This is probably against all the rules but once I got this film title in my head, I could not shift it. The image is mine and was taken on the streets of Quebec – the rest of the poster layout is not. The original can be found here – I can’t imagine this was used outside the UK because unless you are familiar with the layout and significance of British cherished/private number plates, the subtlety of this poster may be lost.
Just to emphasise the link to this week’s challenge, my version of the edited poster is made up of eight Photoshop layers, including graffiti taken from a section of the Berlin Wall and housed in the John F. Kennedy Library & Museum, Boston:
For more detail on the film, click here.
Charlottetown, Prince Edward Island is named after the wife of King George III, also known as Helen Mirren (The Madness of King George). It is an odd mixture of a place. There are brick built terraces and bow fronted houses which would not look out of place in a Manchester suburb. There are New England style mansions and clapboard houses straight out of small town America whilst the wide high street could be Lake Wobegon.

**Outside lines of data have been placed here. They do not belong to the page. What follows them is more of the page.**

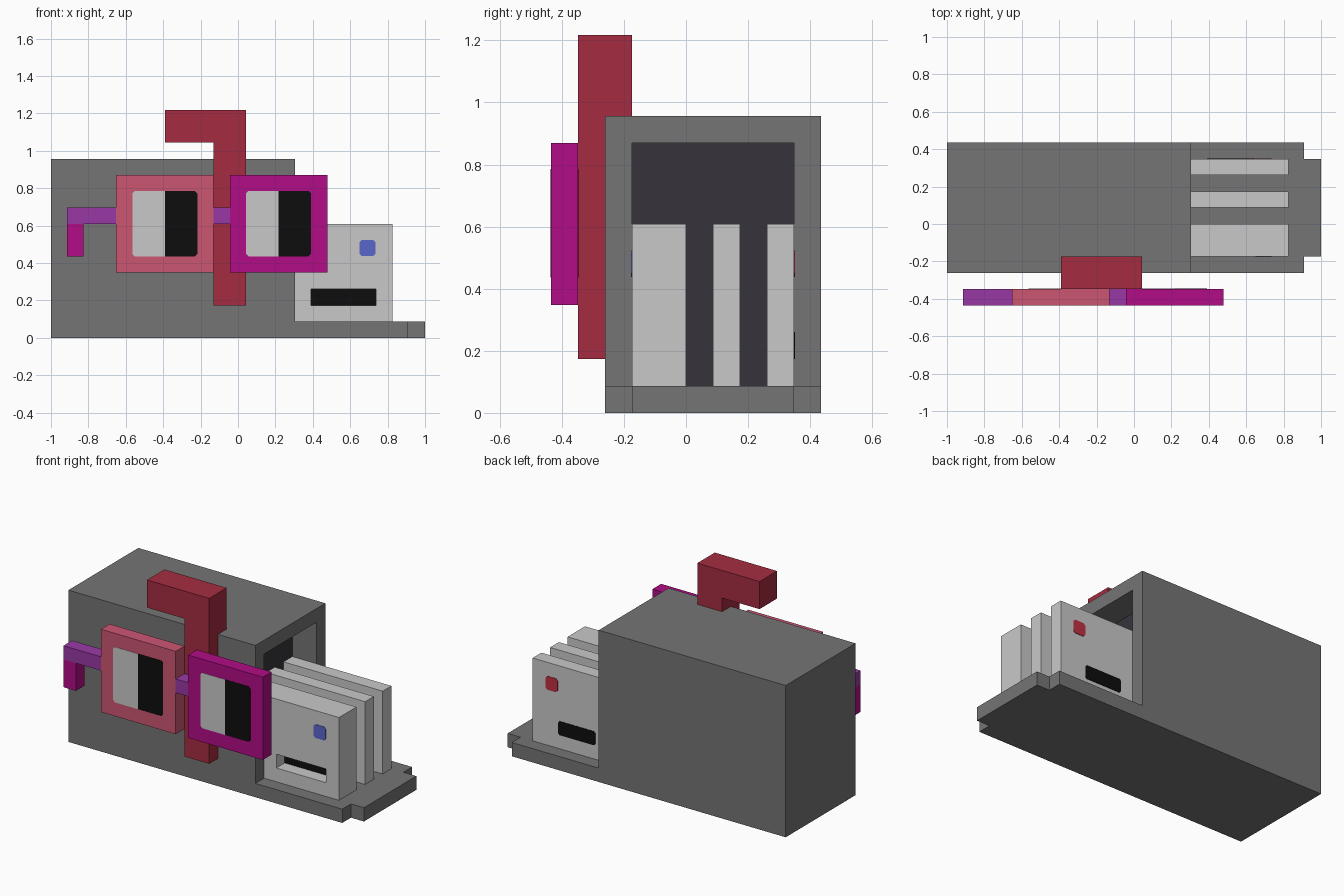
import bpy, bmesh, math
from mathutils import Vector

if "Cube" in bpy.data.objects:
    bpy.data.objects.remove(bpy.data.objects["Cube"])


def material(name, hex_rgb):
    def lin(c):
        c /= 255
        return c / 12.92 if c <= 0.04045 else ((c + 0.055) / 1.055) ** 2.4
    m = bpy.data.materials.new(name)
    m.diffuse_color = (*[lin((hex_rgb >> s) & 255) for s in (16, 8, 0)], 1)
    m.use_nodes = True
    m.node_tree.nodes["Principled BSDF"].inputs["Base Color"].default_value = m.diffuse_color
    return m


GREY = material("grey", 0x767575)
DARK = material("dark_grey", 0x36343B)
WHITE = material("off_white", 0xC9C9C9)
BLACK = material("black", 0x0D0D0D)
RED = material("deep_red", 0xA52C41)
PINK = material("pink", 0xCC5672)
MAGENTA = material("magenta", 0xB20C86)
PURPLE = material("purple", 0x9939A6)
BLUE = material("blue", 0x5967C9)
SCARLET = material("scarlet", 0xC03040)


def prism(name, profile, y0, y1, mat):
    """Extrude an x-z outline along y."""
    bm = bmesh.new()
    face = bm.faces.new([bm.verts.new((x, y0, z)) for x, z in profile])
    ext = bmesh.ops.extrude_face_region(bm, geom=[face])
    moved = [v for v in ext["geom"] if isinstance(v, bmesh.types.BMVert)]
    bmesh.ops.translate(bm, verts=moved, vec=Vector((0, y1 - y0, 0)))
    bmesh.ops.recalc_face_normals(bm, faces=bm.faces[:])
    mesh = bpy.data.meshes.new(name)
    bm.to_mesh(mesh)
    bm.free()
    mesh.materials.append(mat)
    ob = bpy.data.objects.new(name, mesh)
    bpy.context.collection.objects.link(ob)
    return ob


def rect(x0, x1, z0, z1, left=0, right=0):
    """Rectangle outline with optional clipped corners on each side."""
    pts = []
    for x, z, dx, dz, c in ((x0, z0, 1, 1, left), (x1, z0, -1, 1, right),
                            (x1, z1, -1, -1, right), (x0, z1, 1, -1, left)):
        if c:
            a, b = (x, z + dz * c), (x + dx * c, z)
            pts += [a, b] if dx * dz > 0 else [b, a]
        else:
            pts.append((x, z))
    return pts


def box(name, x0, x1, y0, y1, z0, z1, mat):
    return prism(name, rect(x0, x1, z0, z1), y0, y1, mat)


def cut(ob, cutter):
    mod = ob.modifiers.new("cut", 'BOOLEAN')
    mod.operation, mod.solver, mod.object = 'DIFFERENCE', 'EXACT', cutter
    cutter.hide_render = True
    bpy.context.view_layer.objects.active = ob
    bpy.ops.object.modifier_apply(modifier=mod.name)
    bpy.data.objects.remove(cutter)


# Housing with floor tray, hollowed at its open end
housing = prism("housing", [(-1, 0), (0.91, 0), (0.91, 0.087), (0.304, 0.087),
                            (0.304, 0.957), (-1, 0.957)], -0.261, 0.435, GREY)
cut(housing, box("recess_cutter", 0.13, 0.6, -0.174, 0.348, 0.087, 0.87, GREY))
box("recess_back", 0.13, 0.135, -0.174, 0.348, 0.087, 0.87, DARK)
box("tray_tongue", 0.91, 1.0, -0.174, 0.348, 0, 0.087, GREY)

# Upright slices sticking out of the housing
slices = [box(f"slice_{i}", 0.13, 0.826, y0, y1, 0.087, 0.609, WHITE)
          for i, (y0, y1) in enumerate(((-0.174, 0), (0.087, 0.174), (0.261, 0.348)))]
cut(slices[0], box("slot_cutter", 0.389, 0.737, -0.3, -0.087, 0.174, 0.261, WHITE))
box("front_slot_back", 0.389, 0.737, -0.091, -0.086, 0.174, 0.261, BLACK)
prism("front_button", rect(0.65, 0.735, 0.438, 0.523, 0.012, 0.012), -0.177, -0.173, BLUE)
prism("rear_button", rect(0.65, 0.735, 0.438, 0.523, 0.012, 0.012), 0.347, 0.351, SCARLET)
prism("rear_slot", rect(0.389, 0.647, 0.174, 0.261, 0.01, 0.01), 0.347, 0.351, BLACK)

# Hooked lever
prism("lever", [(-0.13, 0.174), (0.043, 0.174), (0.043, 1.217), (-0.391, 1.217),
                (-0.391, 1.043), (-0.13, 1.043)], -0.348, -0.174, RED)

# Spectacles: two square rims with half light, half black lenses
Y0, Y1 = -0.435, -0.348
for side, cx, mat in (("left", -0.391, PINK), ("right", 0.217, MAGENTA)):
    box(f"{side}_rim", cx - 0.261, cx + 0.261, Y0, Y1, 0.348, 0.87, mat)
    for where, y in (("front", Y0), ("back", Y1)):
        prism(f"{side}_lens_light_{where}", rect(cx - 0.174, cx, 0.436, 0.785, 0.013, 0),
              y - 0.002, y + 0.002, WHITE)
        prism(f"{side}_lens_dark_{where}", rect(cx, cx + 0.174, 0.436, 0.785, 0, 0.013),
              y - 0.002, y + 0.002, BLACK)
box("bridge", -0.13, -0.044, Y0, Y1, 0.609, 0.696, PURPLE)
box("temple_arm", -0.913, -0.652, Y0, Y1, 0.609, 0.696, PURPLE)
box("temple_tip", -0.913, -0.826, Y0, Y1, 0.435, 0.609, MAGENTA)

Next to the boardwalk heading out of town towards Victoria Park there is a memorial to the Irish Settlers. At first glance I misread the inscription and assumed it commemorated a particularly fine breed of dog. A Celtic Cross stands above a circular terrace comprising thirty two flagstones, one each for the thirty two counties from where the immigrants had originated, no doubt thinking themselves somewhere entirely different.
This puts me in mind of the EU meetings I once attended in Brussels – the administrative district of Quebec bears an unfortunate resemblance. These meetings were a perfect mirror of the various national traits. The UK delegation would always arrive early to an empty meeting room. The Irish would be there too if they had not gone to the wrong building. The rest were always late. Any of the southern European States could be relied on to complain vociferously that there was no translation into their own language – in perfect English. The French believing that intelligence is conveyed by the amount you say would ramble on for hours about nothing in particular. It didn’t matter where the Italians were, they would always be holding their own meeting, talking animatedly amongst themselves at high volume. The Baltic States would by and large follow the most vociferous line, usually the Germans, adding their support in unnecessarily belligerent terms; most of them with populations no bigger than Essex and therefore irrelevant. When and if progress was made it was in very small steps and at huge cost.

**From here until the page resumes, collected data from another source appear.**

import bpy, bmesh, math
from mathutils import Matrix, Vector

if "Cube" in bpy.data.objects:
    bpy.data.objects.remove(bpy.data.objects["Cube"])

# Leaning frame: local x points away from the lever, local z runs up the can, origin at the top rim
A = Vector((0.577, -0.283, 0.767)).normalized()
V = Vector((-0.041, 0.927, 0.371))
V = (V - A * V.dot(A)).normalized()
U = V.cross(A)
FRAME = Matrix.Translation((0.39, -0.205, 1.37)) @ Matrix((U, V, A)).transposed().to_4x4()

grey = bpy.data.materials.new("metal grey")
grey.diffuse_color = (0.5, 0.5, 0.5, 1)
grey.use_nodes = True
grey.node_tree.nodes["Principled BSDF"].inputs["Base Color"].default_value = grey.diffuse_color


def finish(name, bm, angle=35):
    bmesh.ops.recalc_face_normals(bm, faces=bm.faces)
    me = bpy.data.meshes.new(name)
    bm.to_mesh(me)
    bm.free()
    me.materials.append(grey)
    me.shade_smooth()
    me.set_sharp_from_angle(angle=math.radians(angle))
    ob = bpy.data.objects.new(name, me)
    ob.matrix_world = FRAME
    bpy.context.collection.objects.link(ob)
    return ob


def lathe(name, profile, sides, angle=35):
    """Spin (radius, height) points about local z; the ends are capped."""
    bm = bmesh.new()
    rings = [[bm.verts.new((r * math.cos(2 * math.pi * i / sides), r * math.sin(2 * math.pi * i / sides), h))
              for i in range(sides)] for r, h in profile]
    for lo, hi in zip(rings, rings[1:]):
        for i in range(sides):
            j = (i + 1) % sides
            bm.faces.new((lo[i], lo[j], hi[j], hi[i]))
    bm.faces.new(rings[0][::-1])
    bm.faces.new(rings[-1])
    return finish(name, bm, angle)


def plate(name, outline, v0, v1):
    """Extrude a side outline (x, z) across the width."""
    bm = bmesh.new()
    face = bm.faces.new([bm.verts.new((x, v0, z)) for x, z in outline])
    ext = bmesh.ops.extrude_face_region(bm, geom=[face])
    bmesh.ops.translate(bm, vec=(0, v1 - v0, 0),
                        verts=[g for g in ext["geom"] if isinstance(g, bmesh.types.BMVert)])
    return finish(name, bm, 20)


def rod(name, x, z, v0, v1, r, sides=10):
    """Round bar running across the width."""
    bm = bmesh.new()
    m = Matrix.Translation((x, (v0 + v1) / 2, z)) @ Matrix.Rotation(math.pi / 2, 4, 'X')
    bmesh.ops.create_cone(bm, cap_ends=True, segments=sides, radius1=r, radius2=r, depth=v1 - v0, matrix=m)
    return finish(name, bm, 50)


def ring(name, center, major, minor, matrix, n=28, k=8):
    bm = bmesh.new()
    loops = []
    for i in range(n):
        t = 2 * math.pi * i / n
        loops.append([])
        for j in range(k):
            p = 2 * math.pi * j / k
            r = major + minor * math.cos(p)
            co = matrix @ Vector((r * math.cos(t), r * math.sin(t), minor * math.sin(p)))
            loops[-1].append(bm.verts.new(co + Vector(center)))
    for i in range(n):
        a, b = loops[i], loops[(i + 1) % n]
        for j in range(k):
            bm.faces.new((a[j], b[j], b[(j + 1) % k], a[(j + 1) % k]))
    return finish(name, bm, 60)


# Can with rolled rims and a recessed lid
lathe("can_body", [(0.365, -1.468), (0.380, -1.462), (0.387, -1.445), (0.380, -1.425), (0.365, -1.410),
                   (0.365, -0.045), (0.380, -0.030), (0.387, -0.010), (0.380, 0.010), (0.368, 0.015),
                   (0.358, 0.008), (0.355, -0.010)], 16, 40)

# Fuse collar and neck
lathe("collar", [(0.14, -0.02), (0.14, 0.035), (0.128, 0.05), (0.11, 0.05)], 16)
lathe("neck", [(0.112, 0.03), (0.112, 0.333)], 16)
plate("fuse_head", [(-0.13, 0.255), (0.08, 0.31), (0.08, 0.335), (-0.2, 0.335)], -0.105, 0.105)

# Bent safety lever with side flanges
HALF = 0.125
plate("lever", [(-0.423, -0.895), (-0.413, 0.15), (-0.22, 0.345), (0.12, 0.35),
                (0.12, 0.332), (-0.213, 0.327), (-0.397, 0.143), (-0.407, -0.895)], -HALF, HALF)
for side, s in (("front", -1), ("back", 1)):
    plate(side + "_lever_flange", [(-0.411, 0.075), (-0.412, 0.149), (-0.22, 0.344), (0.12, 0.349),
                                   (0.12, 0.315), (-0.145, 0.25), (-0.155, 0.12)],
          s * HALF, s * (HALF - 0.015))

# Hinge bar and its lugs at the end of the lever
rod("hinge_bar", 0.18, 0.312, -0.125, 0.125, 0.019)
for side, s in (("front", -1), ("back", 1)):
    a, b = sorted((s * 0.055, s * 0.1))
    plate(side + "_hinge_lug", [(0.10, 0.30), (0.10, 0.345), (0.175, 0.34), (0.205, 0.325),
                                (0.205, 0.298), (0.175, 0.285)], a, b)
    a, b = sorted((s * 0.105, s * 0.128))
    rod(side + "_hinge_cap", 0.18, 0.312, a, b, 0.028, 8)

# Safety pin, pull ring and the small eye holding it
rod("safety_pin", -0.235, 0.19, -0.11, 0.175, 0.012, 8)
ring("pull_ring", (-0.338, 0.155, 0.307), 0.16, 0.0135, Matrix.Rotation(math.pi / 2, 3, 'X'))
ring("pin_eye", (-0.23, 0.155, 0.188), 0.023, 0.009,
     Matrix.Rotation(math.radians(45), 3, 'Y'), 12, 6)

Europe may be just twenty two miles across the English Channel but Charlottetown, three thousand miles away, seems a lot less foreign. Having seen off the French, the town became the island’s capital in 1765 and in 1864 hosted a meeting which began the process of Confederation, by which the British colonies would become provinces of a united Canadian nation. How long would that have taken in Brussels and Strasbourg.

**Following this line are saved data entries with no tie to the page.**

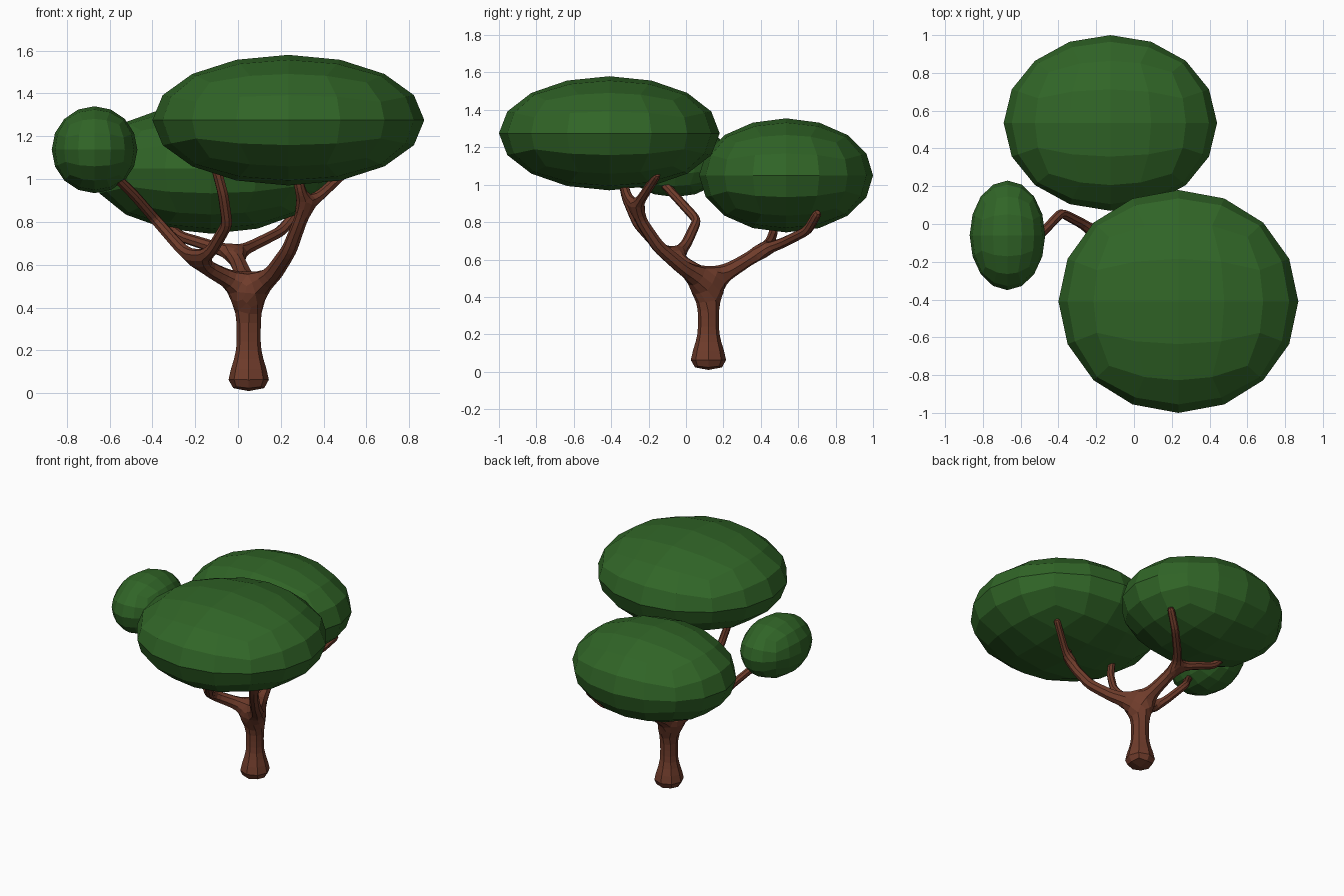
import bpy, bmesh, math

if "Cube" in bpy.data.objects:
    bpy.data.objects.remove(bpy.data.objects["Cube"])


def material(name, color):
    m = bpy.data.materials.new(name)
    m.diffuse_color = (*color, 1)
    m.use_nodes = True
    m.node_tree.nodes["Principled BSDF"].inputs["Base Color"].default_value = m.diffuse_color
    return m


LEAF = material("leaf_green", (0.03, 0.13, 0.02))
BARK = material("bark_brown", (0.16, 0.045, 0.024))


def foliage(name, center, radii):
    """Low-poly rounded cube stretched into an ellipsoid."""
    bm = bmesh.new()
    bmesh.ops.create_cube(bm, size=2)
    bmesh.ops.subdivide_edges(bm, edges=bm.edges[:], cuts=3, use_grid_fill=True)
    for v in bm.verts:
        v.co = [math.tan(c * math.pi / 4) for c in v.co]
        v.co.normalize()
        v.co = [c * r for c, r in zip(v.co, radii)]
    me = bpy.data.meshes.new(name)
    bm.to_mesh(me)
    bm.free()
    me.materials.append(LEAF)
    ob = bpy.data.objects.new(name, me)
    ob.location = center
    bpy.context.collection.objects.link(ob)


# Leaf crowns
foliage("crown_front", (0.235, -0.41, 1.275), (0.635, 0.59, 0.305))
foliage("crown_back", (-0.125, 0.535, 1.05), (0.565, 0.465, 0.305))
foliage("crown_left", (-0.67, -0.06, 1.137), (0.2, 0.29, 0.203))

# Trunk and branch skeleton: each path is (x, y, z, radius), started from a parent point
verts, edges = [], []


def branch(parent, points):
    for p in points:
        verts.append(p)
        if parent is not None:
            edges.append((parent, len(verts) - 1))
        parent = len(verts) - 1
    return parent


trunk = branch(None, [(0.05, 0.12, 0, 0.13), (0.05, 0.12, 0.2, 0.06),
                      (0.05, 0.12, 0.37, 0.062), (0.05, 0.12, 0.48, 0.065)])
# Front right limb and its two twigs
right = branch(trunk, [(0.16, -0.01, 0.55, 0.045), (0.24, -0.15, 0.67, 0.038),
                       (0.285, -0.23, 0.79, 0.034), (0.315, -0.27, 0.87, 0.034)])
branch(right, [(0.29, -0.32, 0.95, 0.027), (0.27, -0.34, 1.06, 0.025)])
branch(right, [(0.39, -0.235, 0.93, 0.027), (0.53, -0.15, 1.06, 0.024)])
# Left limb and its two twigs
left = branch(trunk, [(-0.07, 0.04, 0.545, 0.045), (-0.19, -0.06, 0.61, 0.038)])
branch(left, [(-0.27, 0.0, 0.68, 0.03), (-0.385, 0.06, 0.81, 0.027),
              (-0.48, -0.04, 0.92, 0.026), (-0.62, -0.17, 1.06, 0.024)])
branch(left, [(-0.12, -0.15, 0.67, 0.03), (-0.05, -0.26, 0.79, 0.028),
              (-0.07, -0.32, 0.93, 0.027), (-0.11, -0.35, 1.08, 0.025)])
# Back limb and its two twigs
back = branch(trunk, [(0.025, 0.25, 0.55, 0.045), (-0.015, 0.41, 0.65, 0.036)])
branch(back, [(0.07, 0.52, 0.69, 0.03), (0.2, 0.65, 0.755, 0.028),
              (0.29, 0.71, 0.86, 0.025)])
branch(back, [(-0.12, 0.445, 0.685, 0.03), (-0.28, 0.465, 0.735, 0.027),
              (-0.37, 0.48, 0.84, 0.024)])

me = bpy.data.meshes.new("trunk")
me.from_pydata([v[:3] for v in verts], edges, [])
me.materials.append(BARK)
tree = bpy.data.objects.new("trunk_and_branches", me)
bpy.context.collection.objects.link(tree)
skin = tree.modifiers.new("Skin", 'SKIN')
skin.use_smooth_shade = False
if not me.skin_vertices:
    bpy.context.view_layer.objects.active = tree
    bpy.ops.mesh.customdata_skin_add()
for sv, v in zip(me.skin_vertices[0].data, verts):
    sv.radius = (v[3], v[3])
me.skin_vertices[0].data[0].use_root = True
sub = tree.modifiers.new("Subdivision", 'SUBSURF')
sub.levels = sub.render_levels = 1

Leaving Charlottetown we are now heading for Southampton, five days away.
Quebec is a spectacular place even in the Fall’s mist and drizzle. It is very European, defiantly more French than France, if that be possible. Most are bilingual but much of the signage is not; the lady shopkeeper who relieved me of our last US dollars was actually from Belfast and though perfectly pleasant, she had to let me know she thought the British should get out of Northern Ireland. An interesting perspective.
Then, there are the steps – more than 300 to get you up from the waterfront to Terrasse Dufferin and then a load more to reach the Citadel (yes, another one). From there it is possible to walk the full length of the Ramparts, all downhill on the clockwise route. Northwest of the Old Port the Bunge silos dominate the skyline; in the evening as the light over Quebec dims, uplighters turn the row of silos into a purple curtain, converting the brutal industrial into the theatrical epic.
We arrived in New England too early for the Fall’s colours but timed it just right for the St Lawrence and Quebec. Around Chateau Frontenac, along the route of the ramparts and throughout the parks, the trees display the full autumnal spectrum and everywhere there are pumpkins and the orange hues of Halloween. The display outside City Hall is an intricate and artistic construction encompassing witches, warlocks, black cats, spiders and large volumes of Arachno Vino – a subtle blend of frog tongue, eye of newt and a hint of rat.
As an aside, this is the cost of blogging from ship – 250 minutes of MTN Internet satellite access for £65, roughly $100. I haven’t tested the download speed but would guess it doesn’t exceed 1Mb/sec whilst the upload is much slower. This explains my lack of other activity on WordPress so apologies to Tj and others.